After four operations on injury problems which can be traced back to the last of his 14 Major victories almost a decade ago, Tiger Woods showed at the Hero World Challenge this week that he is back – and that is exciting.
Woods, who finished tied for ninth in his first competitive 72 holes this year, said he felt that his swing was unimpeded for the first time in years, following chronic back difficulties.
The speed that he was generating was astonishing, up there with any of the other guys in what was a high-quality field in the Bahamas. He looked in great shape too; muscular but without too much body-building bulk.
The most encouraging aspect of his comeback, however, was the sheer quality of his game: with 17 birdies and two eagles, Tiger was averaging more than five birdies a round. He was fantastic and his nerve looked to be good too.
He was better than I had expected him to be and it’s brilliant to hear he’s going to give it everything next year. I’m certainly more confident now that he can get through a whole season.
Woods has had his ups and downs on and off the course but he is still Tiger and we may never again see the like of the golf that he produced during the late 1990s and 2000s. He is a megastar and his return is wonderful news for all of the game.
His fellow players will love it. Many of the younger players on tour may not have seem him in action first hand; now they are getting to play alongside him.
It remains to be seen whether Woods adds to his 79 PGA Tour titles – he is just three short of Sam Snead’s record tally – but his performance over the last few days makes me think he can certainly challenge for tournaments again and maybe even Majors.
He’s still only 41; I’m not putting myself in his bracket but my best season was at 43 and Tiger is a lot fitter than I was.

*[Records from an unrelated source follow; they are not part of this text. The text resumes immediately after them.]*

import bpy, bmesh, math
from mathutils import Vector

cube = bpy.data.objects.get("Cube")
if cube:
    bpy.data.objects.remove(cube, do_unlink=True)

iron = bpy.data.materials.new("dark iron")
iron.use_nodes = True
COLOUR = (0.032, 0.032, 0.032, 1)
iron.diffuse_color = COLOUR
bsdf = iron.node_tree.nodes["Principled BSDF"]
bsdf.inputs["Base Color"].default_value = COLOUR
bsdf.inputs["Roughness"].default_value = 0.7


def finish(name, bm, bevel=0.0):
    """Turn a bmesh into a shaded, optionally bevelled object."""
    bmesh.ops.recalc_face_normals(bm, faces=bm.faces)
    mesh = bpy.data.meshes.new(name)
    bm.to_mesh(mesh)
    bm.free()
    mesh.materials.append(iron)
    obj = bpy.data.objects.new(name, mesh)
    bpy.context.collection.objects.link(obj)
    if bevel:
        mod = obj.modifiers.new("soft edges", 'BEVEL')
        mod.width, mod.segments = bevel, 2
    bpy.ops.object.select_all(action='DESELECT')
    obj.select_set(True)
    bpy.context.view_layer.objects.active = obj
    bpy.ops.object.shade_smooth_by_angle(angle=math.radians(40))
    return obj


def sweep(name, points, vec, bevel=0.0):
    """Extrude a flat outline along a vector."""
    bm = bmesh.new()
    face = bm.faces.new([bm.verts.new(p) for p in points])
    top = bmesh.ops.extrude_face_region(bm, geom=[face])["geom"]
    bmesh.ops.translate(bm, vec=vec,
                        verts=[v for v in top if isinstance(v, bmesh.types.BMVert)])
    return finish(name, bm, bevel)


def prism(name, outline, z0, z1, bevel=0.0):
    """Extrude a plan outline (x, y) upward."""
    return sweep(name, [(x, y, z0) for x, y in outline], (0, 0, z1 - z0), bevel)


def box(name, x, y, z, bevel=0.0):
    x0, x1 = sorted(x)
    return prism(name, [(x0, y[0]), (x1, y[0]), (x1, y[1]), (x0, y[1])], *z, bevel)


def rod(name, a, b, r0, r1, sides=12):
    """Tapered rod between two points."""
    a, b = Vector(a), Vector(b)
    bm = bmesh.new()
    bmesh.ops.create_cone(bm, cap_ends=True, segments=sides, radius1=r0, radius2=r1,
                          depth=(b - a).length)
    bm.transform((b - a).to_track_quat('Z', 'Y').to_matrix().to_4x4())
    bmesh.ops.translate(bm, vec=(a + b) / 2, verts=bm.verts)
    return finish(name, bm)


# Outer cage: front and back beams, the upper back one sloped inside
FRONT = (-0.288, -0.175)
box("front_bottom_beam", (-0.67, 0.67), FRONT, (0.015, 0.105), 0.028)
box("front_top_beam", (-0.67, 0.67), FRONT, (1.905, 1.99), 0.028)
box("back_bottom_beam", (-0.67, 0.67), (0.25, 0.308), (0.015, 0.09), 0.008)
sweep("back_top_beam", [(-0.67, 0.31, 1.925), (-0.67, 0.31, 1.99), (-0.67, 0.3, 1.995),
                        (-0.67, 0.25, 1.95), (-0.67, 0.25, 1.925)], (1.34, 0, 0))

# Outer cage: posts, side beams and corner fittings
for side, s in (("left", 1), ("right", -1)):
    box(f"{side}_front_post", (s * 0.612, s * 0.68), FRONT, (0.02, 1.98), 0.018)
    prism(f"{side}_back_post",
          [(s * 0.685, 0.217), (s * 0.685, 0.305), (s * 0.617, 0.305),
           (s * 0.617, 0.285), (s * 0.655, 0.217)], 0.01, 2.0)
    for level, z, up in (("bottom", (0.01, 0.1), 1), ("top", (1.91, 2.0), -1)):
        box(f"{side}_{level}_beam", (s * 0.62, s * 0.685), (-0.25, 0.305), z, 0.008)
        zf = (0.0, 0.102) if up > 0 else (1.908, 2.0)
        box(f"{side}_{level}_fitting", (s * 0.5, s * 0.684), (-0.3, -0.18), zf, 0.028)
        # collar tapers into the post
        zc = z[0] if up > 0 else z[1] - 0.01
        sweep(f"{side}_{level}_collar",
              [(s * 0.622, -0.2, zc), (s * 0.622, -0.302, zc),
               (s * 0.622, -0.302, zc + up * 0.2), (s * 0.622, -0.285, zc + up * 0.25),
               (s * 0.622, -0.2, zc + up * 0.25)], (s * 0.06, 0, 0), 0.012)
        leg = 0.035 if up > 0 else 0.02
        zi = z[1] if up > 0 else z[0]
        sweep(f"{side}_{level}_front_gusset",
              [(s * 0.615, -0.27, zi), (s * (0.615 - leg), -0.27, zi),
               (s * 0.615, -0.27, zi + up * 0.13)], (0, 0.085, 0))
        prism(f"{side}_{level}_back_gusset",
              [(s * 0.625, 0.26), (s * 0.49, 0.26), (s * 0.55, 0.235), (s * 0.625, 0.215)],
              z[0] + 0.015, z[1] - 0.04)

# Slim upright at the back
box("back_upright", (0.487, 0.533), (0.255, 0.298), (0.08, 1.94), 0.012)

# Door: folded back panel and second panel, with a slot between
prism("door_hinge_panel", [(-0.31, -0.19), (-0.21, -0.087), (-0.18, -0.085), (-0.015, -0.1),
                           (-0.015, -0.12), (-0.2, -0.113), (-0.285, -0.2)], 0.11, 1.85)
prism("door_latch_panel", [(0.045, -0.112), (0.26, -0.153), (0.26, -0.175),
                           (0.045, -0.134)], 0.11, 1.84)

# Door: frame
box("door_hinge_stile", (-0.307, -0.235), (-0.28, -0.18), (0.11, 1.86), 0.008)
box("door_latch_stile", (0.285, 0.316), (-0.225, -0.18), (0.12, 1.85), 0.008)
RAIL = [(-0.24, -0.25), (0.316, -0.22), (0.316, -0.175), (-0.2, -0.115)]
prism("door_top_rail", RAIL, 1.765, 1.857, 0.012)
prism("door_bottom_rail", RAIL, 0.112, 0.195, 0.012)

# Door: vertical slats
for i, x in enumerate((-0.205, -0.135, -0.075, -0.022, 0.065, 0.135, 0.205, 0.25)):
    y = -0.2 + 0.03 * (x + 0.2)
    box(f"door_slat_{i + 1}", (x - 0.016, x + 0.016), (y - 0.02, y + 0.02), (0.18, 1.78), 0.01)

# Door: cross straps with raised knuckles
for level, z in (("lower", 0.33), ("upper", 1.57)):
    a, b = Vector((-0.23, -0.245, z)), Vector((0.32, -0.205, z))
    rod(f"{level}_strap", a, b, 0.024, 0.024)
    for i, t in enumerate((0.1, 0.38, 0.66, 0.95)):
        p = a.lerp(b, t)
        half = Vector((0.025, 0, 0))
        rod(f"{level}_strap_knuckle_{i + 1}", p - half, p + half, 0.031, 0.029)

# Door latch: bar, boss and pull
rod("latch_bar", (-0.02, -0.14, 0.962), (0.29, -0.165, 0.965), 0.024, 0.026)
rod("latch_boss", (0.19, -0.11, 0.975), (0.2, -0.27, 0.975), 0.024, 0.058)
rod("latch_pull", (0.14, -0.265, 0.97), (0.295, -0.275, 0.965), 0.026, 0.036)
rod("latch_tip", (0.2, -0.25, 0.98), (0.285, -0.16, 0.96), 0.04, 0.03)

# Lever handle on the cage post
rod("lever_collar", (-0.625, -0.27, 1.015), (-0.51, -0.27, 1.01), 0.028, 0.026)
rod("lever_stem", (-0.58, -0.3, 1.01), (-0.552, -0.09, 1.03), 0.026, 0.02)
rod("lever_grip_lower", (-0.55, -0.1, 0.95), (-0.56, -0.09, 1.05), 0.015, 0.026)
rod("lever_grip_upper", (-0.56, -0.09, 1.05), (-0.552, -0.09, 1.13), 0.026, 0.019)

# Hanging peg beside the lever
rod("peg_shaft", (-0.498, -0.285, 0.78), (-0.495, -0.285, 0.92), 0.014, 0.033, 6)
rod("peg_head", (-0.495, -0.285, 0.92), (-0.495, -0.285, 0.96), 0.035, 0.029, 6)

There is also a Ryder Cup to qualify for and his stint as vice-captain on the winning United States team last time will only have fuelled his desire to be part of next year’s contest in France.
Neither Woods nor anybody else could really get close to Rickie Fowler on Sunday as his streak of eight birdies in the first nine holes propelled him past overnight leader Charley Hoffman.
Hoffman had a poor start and an 18-man field is not the biggest but you still have to shoot the numbers and Fowler was fantastic on his way to an 18-under-par total and a four-shot win at the Hero World Challenge.
When Fowler is hot he is red-hot. He is also probably the best player out there now without a Major to his name. The success of compatriots Justin Thomas and Brooks Koepka will have buoyed and annoyed him.
He was top five at the US Open and US PGA this year; he could be in for a big 2018.
Recently-crowned Race To Dubai winner Tommy Fleetwood showed he can compete with the best of them by finishing in a share of third behind Hoffman.
Fellow Englishman Justin Rose, who was able to drive to the range in his own golf buggy from his nearby home in the Bahamas, was tied for fifth.
I nearly fell out of my seat when I was watching the week’s European Tour event in Mauritius, where eventual winner Dylan Frittelli at one stage consulted a compass before playing a shot.
Compasses were outlawed but the rules were changed in 2016 and now they can be used to help decide where to aim if you know the wind is blowing in a certain direction. What’s wrong with wetting your finger?
We’ve been talking about slow play being a problem for decades but things like this and green books are hindrances. It needs to be looked it.
Compasses aside, it was a great second win on the tour for Frittelli, who has been spoken about as a successor to the likes of Ernie Els for a few years now in his native South Africa. The 27-year-old looks to be well on his way.